• _Task prompt_
Write out exactly the lines below that run from the one containing "an arc round" through the one containing "# Outline: rounded", both included, with no other lines.

*** Information supplied ***

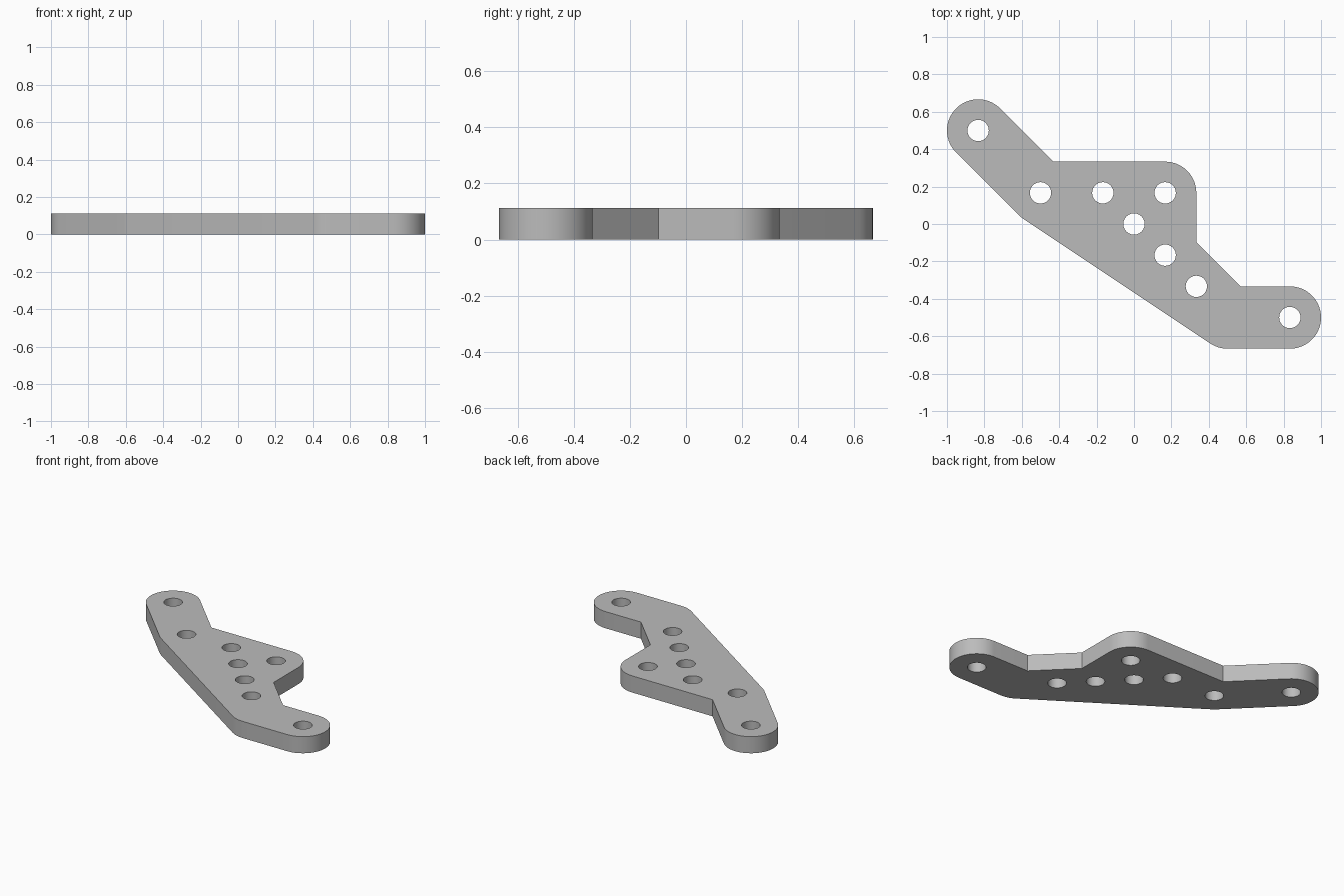
import bpy, bmesh, math

cube = bpy.data.objects.get("Cube")
if cube:
    bpy.data.objects.remove(cube, do_unlink=True)

PITCH = 1 / 6          # grid unit, also the radius of the rounded ends
THICK = 0.112
HOLE_R = 0.057
HOLES = [(-5, 3), (-3, 1), (-1, 1), (1, 1), (0, 0), (1, -1), (2, -2), (5, -3)]


def arc(cx, cy, radius, start, end, step=6):
    """Points of an arc round a grid position, angles in degrees."""
    n = max(2, round((end - start) / step))
    angles = [math.radians(start + (end - start) * i / n) for i in range(n + 1)]
    return [(cx * PITCH + radius * math.cos(a), cy * PITCH + radius * math.sin(a))
            for a in angles]


def add_loop(bm, points):
    verts = [bm.verts.new((x, y, 0)) for x, y in points]
    for i, v in enumerate(verts):
        bm.edges.new((v, verts[(i + 1) % len(verts)]))


# Outline: rounded ends joined by straight edges and three sharp inner corners
diag = PITCH * math.sqrt(2)
slant = 180 + math.degrees(math.atan2(6, 4))
outline = arc(-5, 3, PITCH, 45, 225)
outline += arc(-3, 1, PITCH, 225, slant)
outline += arc(3, -3, PITCH, slant, 270)
outline += arc(5, -3, PITCH, -90, 90)
outline += [(diag + 2 * PITCH, -2 * PITCH), (2 * PITCH, diag - 2 * PITCH)]
outline += arc(1, 1, PITCH, 0, 90)
outline += [(diag - 4 * PITCH, 2 * PITCH)]

# Flat plate with holes, extruded to its thickness
bm = bmesh.new()
add_loop(bm, outline)
for hx, hy in HOLES:
    add_loop(bm, arc(hx, hy, HOLE_R, 0, 360, 10)[:-1])
bmesh.ops.triangle_fill(bm, edges=bm.edges[:], use_beauty=True, use_dissolve=False)
top = bmesh.ops.extrude_face_region(bm, geom=bm.faces[:])["geom"]
bmesh.ops.translate(bm, vec=(0, 0, THICK),
                    verts=[g for g in top if isinstance(g, bmesh.types.BMVert)])
bmesh.ops.recalc_face_normals(bm, faces=bm.faces[:])

mesh = bpy.data.meshes.new("bracket_plate")
bm.to_mesh(mesh)
bm.free()
plate = bpy.data.objects.new("bracket_plate", mesh)
bpy.context.collection.objects.link(plate)

# Plain grey
grey = bpy.data.materials.new("plain_grey")
grey.use_nodes = True
colour = (0.5, 0.5, 0.5, 1)
grey.diffuse_color = colour
grey.node_tree.nodes["Principled BSDF"].inputs["Base Color"].default_value = colour
mesh.materials.append(grey)

# Smooth rounded walls, sharp rims
bpy.ops.object.select_all(action="DESELECT")
plate.select_set(True)
bpy.context.view_layer.objects.active = plate
bpy.ops.object.shade_smooth_by_angle(angle=math.radians(30))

***

• _Worked solution_
    """Points of an arc round a grid position, angles in degrees."""
    n = max(2, round((end - start) / step))
    angles = [math.radians(start + (end - start) * i / n) for i in range(n + 1)]
    return [(cx * PITCH + radius * math.cos(a), cy * PITCH + radius * math.sin(a))
            for a in angles]


def add_loop(bm, points):
    verts = [bm.verts.new((x, y, 0)) for x, y in points]
    for i, v in enumerate(verts):
        bm.edges.new((v, verts[(i + 1) % len(verts)]))


# Outline: rounded ends joined by straight edges and three sharp inner corners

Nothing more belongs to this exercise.